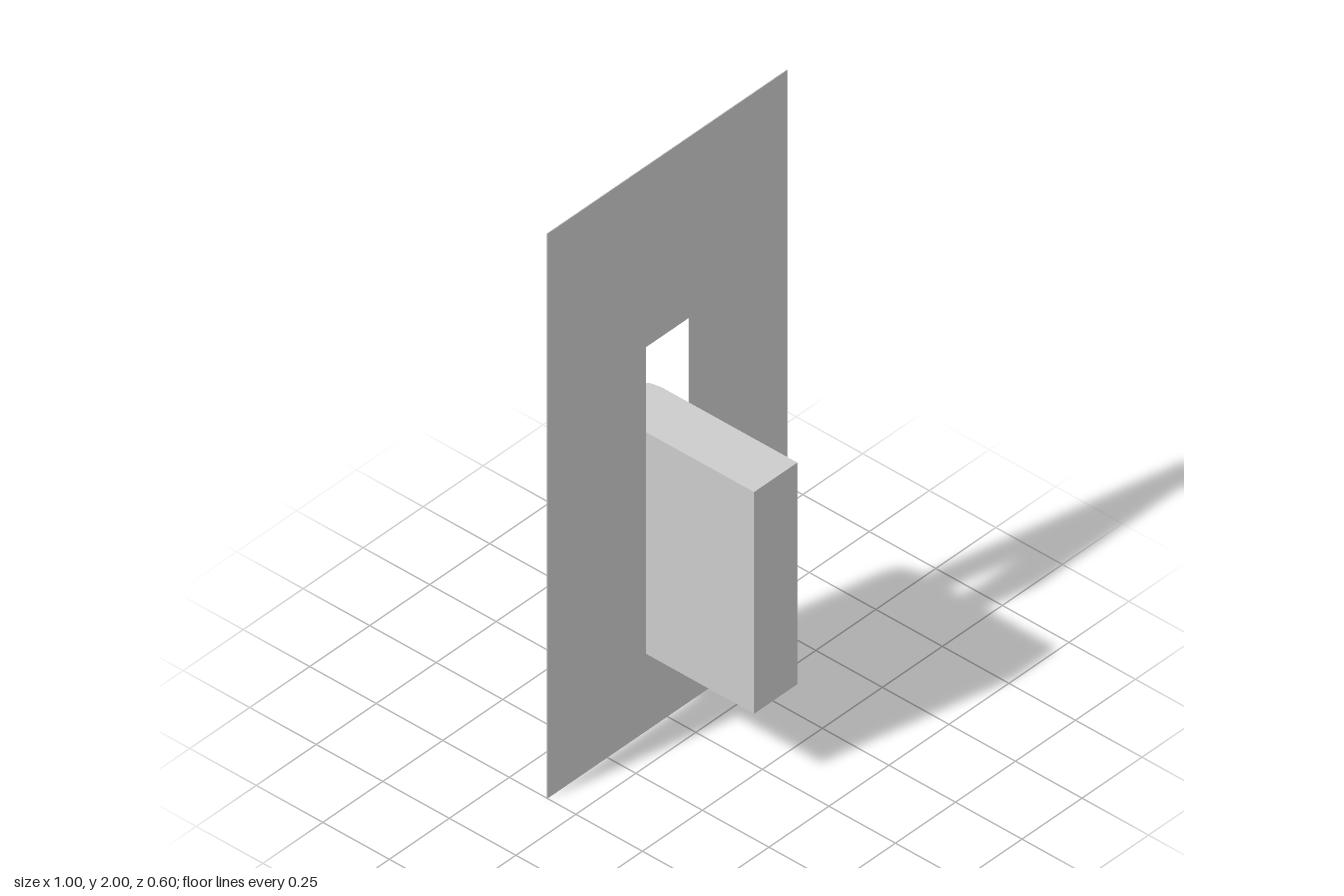
import * as THREE from 'three';
import { toCreasedNormals } from 'three/addons/utils/BufferGeometryUtils.js';

const HALF = 0.09; // half width of slot and lever
const LOW = 0.275; // bottom of slot and lever

export function createModel() {
  const model = new THREE.Group();
  const material = new THREE.MeshStandardMaterial({ color: 0xcccccc });
  const add = (name, geometry) => {
    const mesh = new THREE.Mesh(geometry, material);
    mesh.name = name;
    model.add(mesh);
  };

  // Thin wall plate with a tall slot
  const plate = new THREE.Shape([[-0.5, 0], [0.5, 0], [0.5, 2], [-0.5, 2]].map(p => new THREE.Vector2(...p)));
  plate.holes.push(new THREE.Path(
    [[-HALF, LOW], [-HALF, 1.36], [HALF, 1.36], [HALF, LOW]].map(p => new THREE.Vector2(...p))));
  const thickness = 0.003;
  add('slottedPlate', new THREE.ExtrudeGeometry(plate, { depth: thickness, bevelEnabled: false })
    .translate(0, 0, -0.108 - thickness / 2));

  // Block through the slot: square at the front, half round at the back
  const outline = new THREE.Shape();
  outline.moveTo(-HALF, -0.3);
  outline.lineTo(HALF, -0.3);
  outline.lineTo(HALF, 0.21);
  outline.absarc(0, 0.21, HALF, 0, Math.PI, false);
  outline.closePath();
  const block = new THREE.ExtrudeGeometry(outline, { depth: 1.06 - LOW, bevelEnabled: false, curveSegments: 4 })
    .rotateX(-Math.PI / 2)
    .translate(0, LOW, 0);
  add('slidingBlock', toCreasedNormals(block, Math.PI / 6));

  return model;
}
----------------------------------------
**Problem to solve:** A faithful copy of each entry is required, and no picture may be carried into it.

**Output for this exercise:**
import * as THREE from 'three';
import { toCreasedNormals } from 'three/addons/utils/BufferGeometryUtils.js';

const HALF = 0.09; // half width of slot and lever
const LOW = 0.275; // bottom of slot and lever

export function createModel() {
  const model = new THREE.Group();
  const material = new THREE.MeshStandardMaterial({ color: 0xcccccc });
  const add = (name, geometry) => {
    const mesh = new THREE.Mesh(geometry, material);
    mesh.name = name;
    model.add(mesh);
  };

  // Thin wall plate with a tall slot
  const plate = new THREE.Shape([[-0.5, 0], [0.5, 0], [0.5, 2], [-0.5, 2]].map(p => new THREE.Vector2(...p)));
  plate.holes.push(new THREE.Path(
    [[-HALF, LOW], [-HALF, 1.36], [HALF, 1.36], [HALF, LOW]].map(p => new THREE.Vector2(...p))));
  const thickness = 0.003;
  add('slottedPlate', new THREE.ExtrudeGeometry(plate, { depth: thickness, bevelEnabled: false })
    .translate(0, 0, -0.108 - thickness / 2));

  // Block through the slot: square at the front, half round at the back
  const outline = new THREE.Shape();
  outline.moveTo(-HALF, -0.3);
  outline.lineTo(HALF, -0.3);
  outline.lineTo(HALF, 0.21);
  outline.absarc(0, 0.21, HALF, 0, Math.PI, false);
  outline.closePath();
  const block = new THREE.ExtrudeGeometry(outline, { depth: 1.06 - LOW, bevelEnabled: false, curveSegments: 4 })
    .rotateX(-Math.PI / 2)
    .translate(0, LOW, 0);
  add('slidingBlock', toCreasedNormals(block, Math.PI / 6));

  return model;
}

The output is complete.